Find every line of the listing below where "objects" appears, and copy it.

** Opening Data in this exercise block **

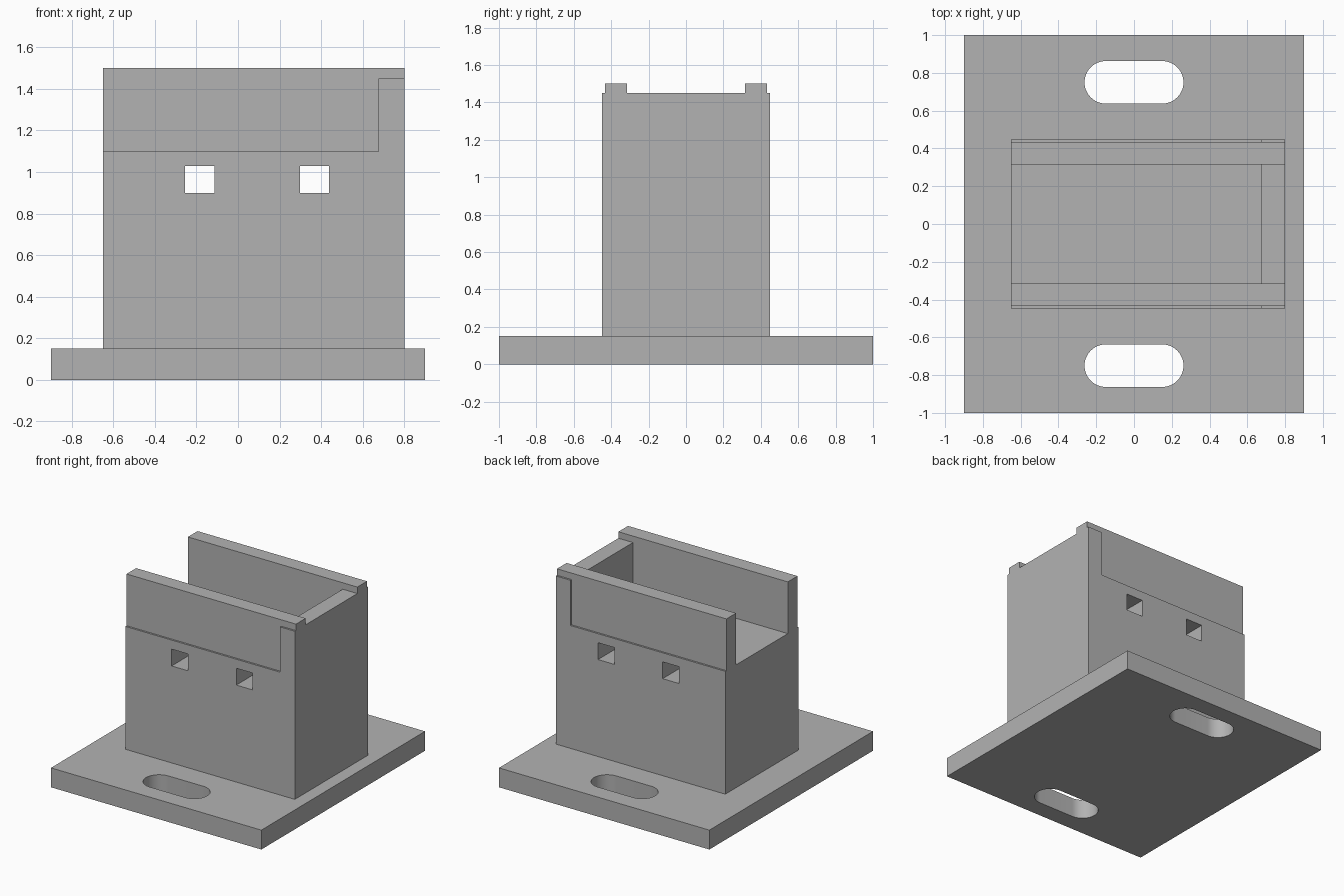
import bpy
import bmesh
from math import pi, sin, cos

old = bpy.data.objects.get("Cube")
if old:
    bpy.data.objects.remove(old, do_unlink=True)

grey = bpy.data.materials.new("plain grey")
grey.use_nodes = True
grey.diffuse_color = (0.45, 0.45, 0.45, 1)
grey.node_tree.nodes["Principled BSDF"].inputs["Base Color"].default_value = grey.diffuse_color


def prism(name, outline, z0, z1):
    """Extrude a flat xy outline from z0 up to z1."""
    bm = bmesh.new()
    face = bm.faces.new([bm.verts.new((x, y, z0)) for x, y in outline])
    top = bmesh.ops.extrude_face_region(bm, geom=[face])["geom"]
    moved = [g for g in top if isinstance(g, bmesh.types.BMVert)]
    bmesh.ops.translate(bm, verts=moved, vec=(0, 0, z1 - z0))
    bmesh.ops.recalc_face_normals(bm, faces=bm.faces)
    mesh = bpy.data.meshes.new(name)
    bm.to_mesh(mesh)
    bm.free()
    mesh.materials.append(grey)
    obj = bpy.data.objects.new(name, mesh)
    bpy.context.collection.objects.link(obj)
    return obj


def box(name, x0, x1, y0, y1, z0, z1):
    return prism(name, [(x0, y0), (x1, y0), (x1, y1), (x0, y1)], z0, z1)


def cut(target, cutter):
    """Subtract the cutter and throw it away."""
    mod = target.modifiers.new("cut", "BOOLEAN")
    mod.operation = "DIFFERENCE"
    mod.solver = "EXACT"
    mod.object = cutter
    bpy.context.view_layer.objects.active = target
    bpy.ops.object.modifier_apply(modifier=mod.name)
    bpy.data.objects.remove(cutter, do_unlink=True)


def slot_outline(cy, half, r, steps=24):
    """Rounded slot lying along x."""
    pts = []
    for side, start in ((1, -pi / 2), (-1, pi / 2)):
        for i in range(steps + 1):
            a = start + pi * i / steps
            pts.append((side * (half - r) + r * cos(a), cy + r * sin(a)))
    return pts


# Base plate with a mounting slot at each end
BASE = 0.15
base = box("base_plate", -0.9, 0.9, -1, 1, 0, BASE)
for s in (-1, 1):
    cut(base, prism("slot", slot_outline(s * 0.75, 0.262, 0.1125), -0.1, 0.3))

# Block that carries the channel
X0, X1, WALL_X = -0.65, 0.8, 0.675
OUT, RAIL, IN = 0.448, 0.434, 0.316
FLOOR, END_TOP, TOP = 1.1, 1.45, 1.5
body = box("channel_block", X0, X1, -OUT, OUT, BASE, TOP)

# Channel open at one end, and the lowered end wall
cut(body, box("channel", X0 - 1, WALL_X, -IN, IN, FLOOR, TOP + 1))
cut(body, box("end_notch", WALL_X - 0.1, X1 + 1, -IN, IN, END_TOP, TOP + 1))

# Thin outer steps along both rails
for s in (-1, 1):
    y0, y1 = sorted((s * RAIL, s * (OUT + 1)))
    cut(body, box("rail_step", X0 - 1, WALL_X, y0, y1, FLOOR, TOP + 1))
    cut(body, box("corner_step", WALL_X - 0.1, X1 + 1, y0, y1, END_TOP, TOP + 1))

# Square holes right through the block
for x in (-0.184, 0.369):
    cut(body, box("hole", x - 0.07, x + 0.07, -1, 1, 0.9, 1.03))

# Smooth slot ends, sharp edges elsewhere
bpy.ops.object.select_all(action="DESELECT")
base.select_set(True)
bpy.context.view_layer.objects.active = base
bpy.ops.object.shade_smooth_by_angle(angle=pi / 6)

** Closing Data in this exercise block **

Exercise solution -
old = bpy.data.objects.get("Cube")
    bpy.data.objects.remove(old, do_unlink=True)
    obj = bpy.data.objects.new(name, mesh)
    bpy.context.collection.objects.link(obj)
    bpy.context.view_layer.objects.active = target
    bpy.data.objects.remove(cutter, do_unlink=True)
bpy.context.view_layer.objects.active = base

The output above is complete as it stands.